Researchers confirm flies can transfer E. coli from feedlots to produce fields
Along with feedlot dust blowing in the wind and surface irrigation water flowing adjacent to feedlots, flies captured in leafy greens plots near feedlots are capable of transferring E. coli from animal operations to produce fields.
Set for publication in August in the "Journal of Food Protection," new research from a team of experts links contamination of leafy greens with E. coli from concentrated animal feeding operations (CAFOs), also referred to as feedlots, via "pest flies."
"Most fly isolates were the same predominant pulsed-field gel electrophoresis types found in feedlot surface manure and leafy greens, suggesting a possible role for flies in transmitting E. coli O157:H7 to the leafy greens," according to the research abstract.
The report, "Occurrence of Escherichia coli O157:H7 in Pest Flies Captured in Leafy Greens Plots Grown Near a Beef Cattle Feedlot," comes a little more than a year after a 2018 E. coli outbreak linked to romaine lettuce was declared over.
More than 200 people from 36 states were sickened in that outbreak, which was the first of two in 2018 that implicated romaine. Five of the patients in the first outbreak died, according to the Centers for Disease Control and Prevention. The second outbreak, declared over in January this year, sickened 62 people in 16 states. No confirmed deaths were reported.
The romaine implicated in the first 2018 outbreak was from the Yuma, AZ, area. The majority of those romaine fields are near or adjacent to a cattle feedlot that can handle more than 100,000 animals at a time. Many growers use water from open canals that are next to the feedlot to irrigate their fresh produce.
The second outbreak was linked to a grower in California who had an "agricultural water reservoir" where E. coli was found.
In the first outbreak, no single grower, shipper or brand of romaine was specifically identified as the source of the implicated leafy greens. The relatively short shelf life of lettuce and a tangle of incomplete shipping and receiving records, some hand written, made it virtually impossible for outbreak investigators to pinpoint the origin of the romaine.
There was lively debate among growers, government agencies, academics and consumer groups regarding how the romaine in the Yuma area might have become contaminated with the E. coli O157:H7. Winds, however, were known from the beginning to blow through the massive feedlot and toward the open irrigation canals and lettuce fields.
In their study about flies, feedlots and leafy greens, the research team determined the occurrence of E. coli O157:H7 in flies collected in leafy greens fields that were up to 180 meters from a cattle feedlot. The scientists then assessed the flies’ relative risk to transmit the pathogen to the leafy greens.
The risk is present at roughly the same level for four of the five captured fly species: house, face, flesh, and blow flies. The fifth species, stable flies, had lower levels of E. coli. The scientists also discovered the carriage rates for the pathogen were as strong at 180 meters from the feedlot as they were at zero meters.

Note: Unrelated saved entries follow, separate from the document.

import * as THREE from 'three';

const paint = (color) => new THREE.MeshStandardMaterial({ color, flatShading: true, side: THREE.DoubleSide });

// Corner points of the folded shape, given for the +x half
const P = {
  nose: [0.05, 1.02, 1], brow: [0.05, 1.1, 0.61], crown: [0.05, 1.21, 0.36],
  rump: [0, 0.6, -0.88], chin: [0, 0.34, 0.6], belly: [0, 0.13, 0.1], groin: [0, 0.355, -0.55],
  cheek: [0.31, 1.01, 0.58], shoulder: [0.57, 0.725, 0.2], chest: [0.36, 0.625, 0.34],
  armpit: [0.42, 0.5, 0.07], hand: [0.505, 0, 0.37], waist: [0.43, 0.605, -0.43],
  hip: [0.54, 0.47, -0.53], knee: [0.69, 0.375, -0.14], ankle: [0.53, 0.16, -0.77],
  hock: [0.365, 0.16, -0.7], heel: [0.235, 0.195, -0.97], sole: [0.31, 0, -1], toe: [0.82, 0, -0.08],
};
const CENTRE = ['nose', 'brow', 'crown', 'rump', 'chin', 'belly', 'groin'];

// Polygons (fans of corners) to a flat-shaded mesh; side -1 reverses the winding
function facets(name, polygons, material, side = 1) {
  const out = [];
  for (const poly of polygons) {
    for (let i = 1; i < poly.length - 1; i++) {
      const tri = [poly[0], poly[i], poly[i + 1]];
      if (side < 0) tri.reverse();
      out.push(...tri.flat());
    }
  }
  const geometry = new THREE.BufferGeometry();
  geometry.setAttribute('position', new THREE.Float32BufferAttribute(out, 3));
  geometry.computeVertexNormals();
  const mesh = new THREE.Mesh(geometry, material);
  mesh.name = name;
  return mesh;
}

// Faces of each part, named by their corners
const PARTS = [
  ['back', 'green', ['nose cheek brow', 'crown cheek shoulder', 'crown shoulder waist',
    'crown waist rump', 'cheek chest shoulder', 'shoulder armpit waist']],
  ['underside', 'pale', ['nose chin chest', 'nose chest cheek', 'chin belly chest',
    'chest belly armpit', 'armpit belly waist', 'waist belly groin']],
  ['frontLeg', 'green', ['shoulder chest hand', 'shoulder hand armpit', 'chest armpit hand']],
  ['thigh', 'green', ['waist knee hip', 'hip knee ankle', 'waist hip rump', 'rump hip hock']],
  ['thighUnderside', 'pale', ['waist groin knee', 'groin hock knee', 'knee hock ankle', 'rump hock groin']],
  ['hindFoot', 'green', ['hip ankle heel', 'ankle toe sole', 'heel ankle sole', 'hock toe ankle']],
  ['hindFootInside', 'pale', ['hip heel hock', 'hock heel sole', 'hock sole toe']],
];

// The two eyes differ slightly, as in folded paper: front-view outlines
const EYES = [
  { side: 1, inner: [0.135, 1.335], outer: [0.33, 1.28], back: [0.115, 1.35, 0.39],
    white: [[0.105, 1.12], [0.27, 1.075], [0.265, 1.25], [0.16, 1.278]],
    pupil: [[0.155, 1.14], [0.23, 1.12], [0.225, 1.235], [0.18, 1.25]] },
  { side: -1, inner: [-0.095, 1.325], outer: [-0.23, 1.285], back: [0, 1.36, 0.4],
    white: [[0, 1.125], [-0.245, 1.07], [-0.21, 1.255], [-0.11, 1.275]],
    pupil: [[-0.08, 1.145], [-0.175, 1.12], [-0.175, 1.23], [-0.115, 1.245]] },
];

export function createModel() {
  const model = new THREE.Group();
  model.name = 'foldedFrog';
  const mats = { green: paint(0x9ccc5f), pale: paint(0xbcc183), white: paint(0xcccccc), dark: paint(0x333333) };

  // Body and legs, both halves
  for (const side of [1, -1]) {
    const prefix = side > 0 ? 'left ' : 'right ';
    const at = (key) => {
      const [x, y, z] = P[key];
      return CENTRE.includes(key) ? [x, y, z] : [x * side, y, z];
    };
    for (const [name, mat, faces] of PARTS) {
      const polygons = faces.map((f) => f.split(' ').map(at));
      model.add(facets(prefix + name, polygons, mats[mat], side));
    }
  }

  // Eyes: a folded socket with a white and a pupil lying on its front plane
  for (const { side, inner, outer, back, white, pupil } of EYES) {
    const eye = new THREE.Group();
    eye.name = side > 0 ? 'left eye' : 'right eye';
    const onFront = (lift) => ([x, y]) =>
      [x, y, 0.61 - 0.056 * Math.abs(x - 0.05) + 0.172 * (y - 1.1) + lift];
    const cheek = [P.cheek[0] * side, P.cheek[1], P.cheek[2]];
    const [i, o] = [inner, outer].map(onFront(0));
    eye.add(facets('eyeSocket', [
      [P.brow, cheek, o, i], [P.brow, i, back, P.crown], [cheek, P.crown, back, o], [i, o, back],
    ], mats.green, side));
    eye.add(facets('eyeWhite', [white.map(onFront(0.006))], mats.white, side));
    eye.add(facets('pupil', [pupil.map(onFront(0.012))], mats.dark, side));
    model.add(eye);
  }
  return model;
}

"Leafy greens are leading vehicles for Escherichia coli O157:H7 foodborne illness. Pest flies can harbor this pathogen and may disseminate it to produce," the researchers reported.
"However, further research is needed to clarify this role and to determine set-back distances between cattle production facilities and produce crops that will reduce the risk for pathogen contamination by challenging mechanisms like flies."
The research team included: